■ **WORK ITEM**:
Reproduce word for word every line of the entries below, from the line containing "its top edge" through the final line, and nothing else.

#####

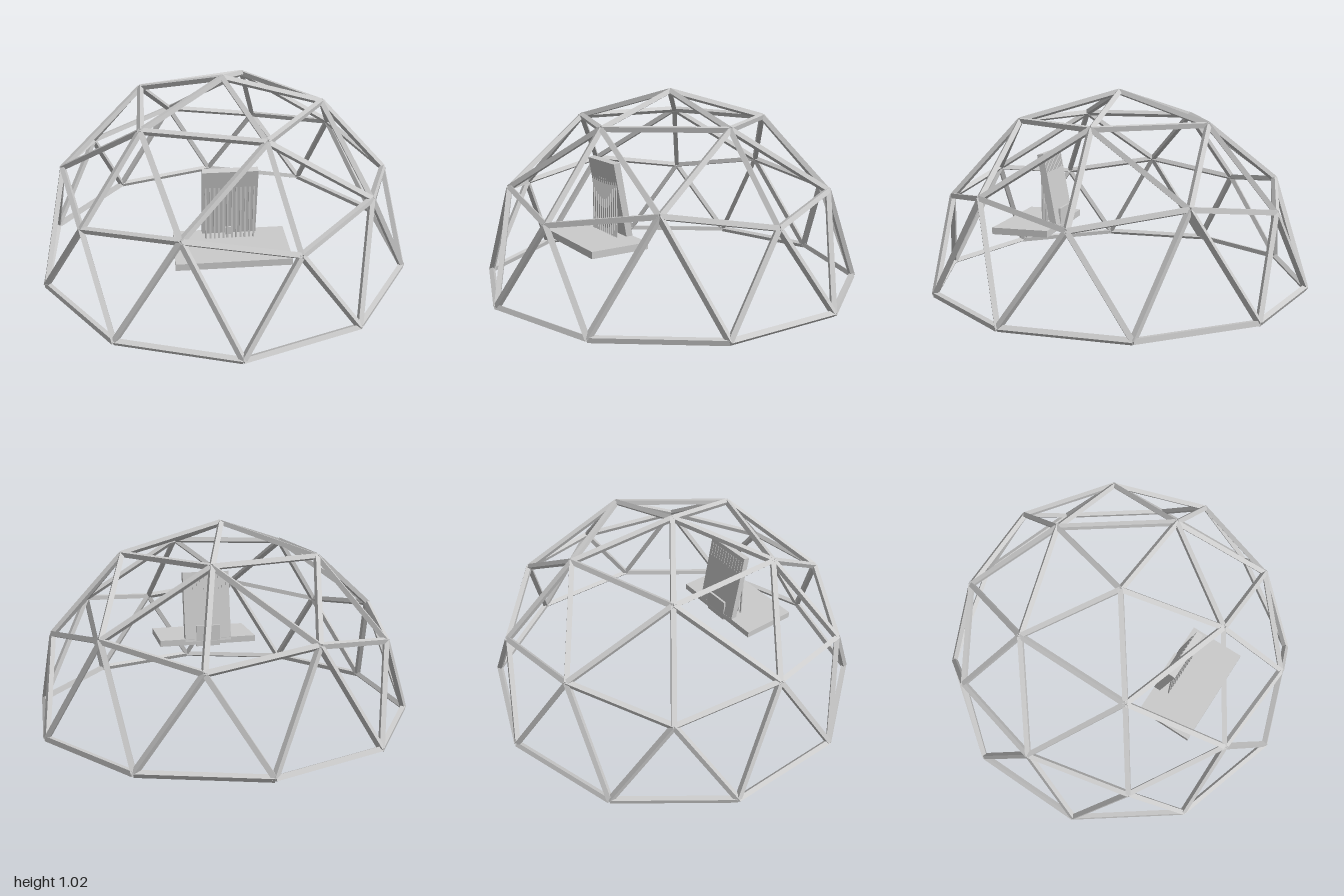
import * as THREE from 'three';

const R = 0.984;      // dome radius
const r = 0.0175;     // strut radius
const grey = new THREE.MeshStandardMaterial({ color: 0xcccccc, flatShading: true });

function box(name, w, h, d, x, y, z, parent) {
  const mesh = new THREE.Mesh(new THREE.BoxGeometry(w, h, d), grey);
  mesh.name = name;
  mesh.position.set(x, y, z);
  parent.add(mesh);
  return mesh;
}

// Square-section bar between two points
function strut(a, b) {
  const dir = b.clone().sub(a);
  const mesh = new THREE.Mesh(new THREE.CylinderGeometry(r, r, dir.length(), 4), grey);
  mesh.name = 'strut';
  mesh.position.copy(a).add(b).multiplyScalar(0.5);
  mesh.quaternion.setFromUnitVectors(new THREE.Vector3(0, 1, 0), dir.normalize());
  return mesh;
}

// Rings of joints: polar angle, count and starting turn, all in degrees
function domeJoints() {
  const joints = [];
  const rings = [[0, 1, 0], [31.717, 5, 0], [58.283, 5, 36], [63.435, 5, 0], [90, 10, 18]];
  for (const [polar, count, start] of rings) {
    const p = THREE.MathUtils.degToRad(polar);
    for (let i = 0; i < count; i++) {
      const t = THREE.MathUtils.degToRad(start + (i * 360) / count);
      joints.push(new THREE.Vector3(
        R * Math.sin(p) * Math.cos(t), r + R * Math.cos(p), R * Math.sin(p) * Math.sin(t)));
    }
  }
  return joints;
}

export function createModel() {
  const model = new THREE.Group();
  model.name = 'domeWithSeat';

  // Geodesic frame: every pair of neighbouring joints gets a strut
  const frame = new THREE.Group();
  frame.name = 'domeFrame';
  const joints = domeJoints();
  joints.forEach((a, i) => {
    for (const b of joints.slice(i + 1)) {
      if (a.distanceTo(b) < 0.7 * R) frame.add(strut(a, b));
    }
  });
  model.add(frame);

  // Seat with a leaning back
  const seat = new THREE.Group();
  seat.name = 'seat';
  const tilt = 0.177;
  box('seatPlate', 0.56, 0.035, 0.305, 0, 0.2825, 0.4625, seat);
  const back = box('backPanel', 0.27, 0.4, 0.035, 0, 0.478, 0.36, seat);
  back.rotation.x = tilt;
  box('bracket', 0.14, 0.12, 0.012, 0, 0.315, 0.314, seat);
  box('bracketBlock', 0.04, 0.04, 0.05, 0, 0.32, 0.338, seat);

  // Upright rods in front of the back, and short ones behind its top edge
  const rods = 12;
  for (let i = 0; i < rods; i++) {
    const x = -0.118 + (0.236 * i) / (rods - 1);
    box('frontRod', 0.009, 0.35, 0.007, x, 0.475, 0.393, seat);
    box('backRod', 0.009, 0.075, 0.006, x, 0.615, 0.367, seat).rotation.x = tilt;
  }
  model.add(seat);
  return model;
}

#####

■ **RESULT FOR THIS TASK**:
  // Upright rods in front of the back, and short ones behind its top edge
  const rods = 12;
  for (let i = 0; i < rods; i++) {
    const x = -0.118 + (0.236 * i) / (rods - 1);
    box('frontRod', 0.009, 0.35, 0.007, x, 0.475, 0.393, seat);
    box('backRod', 0.009, 0.075, 0.006, x, 0.615, 0.367, seat).rotation.x = tilt;
  }
  model.add(seat);
  return model;
}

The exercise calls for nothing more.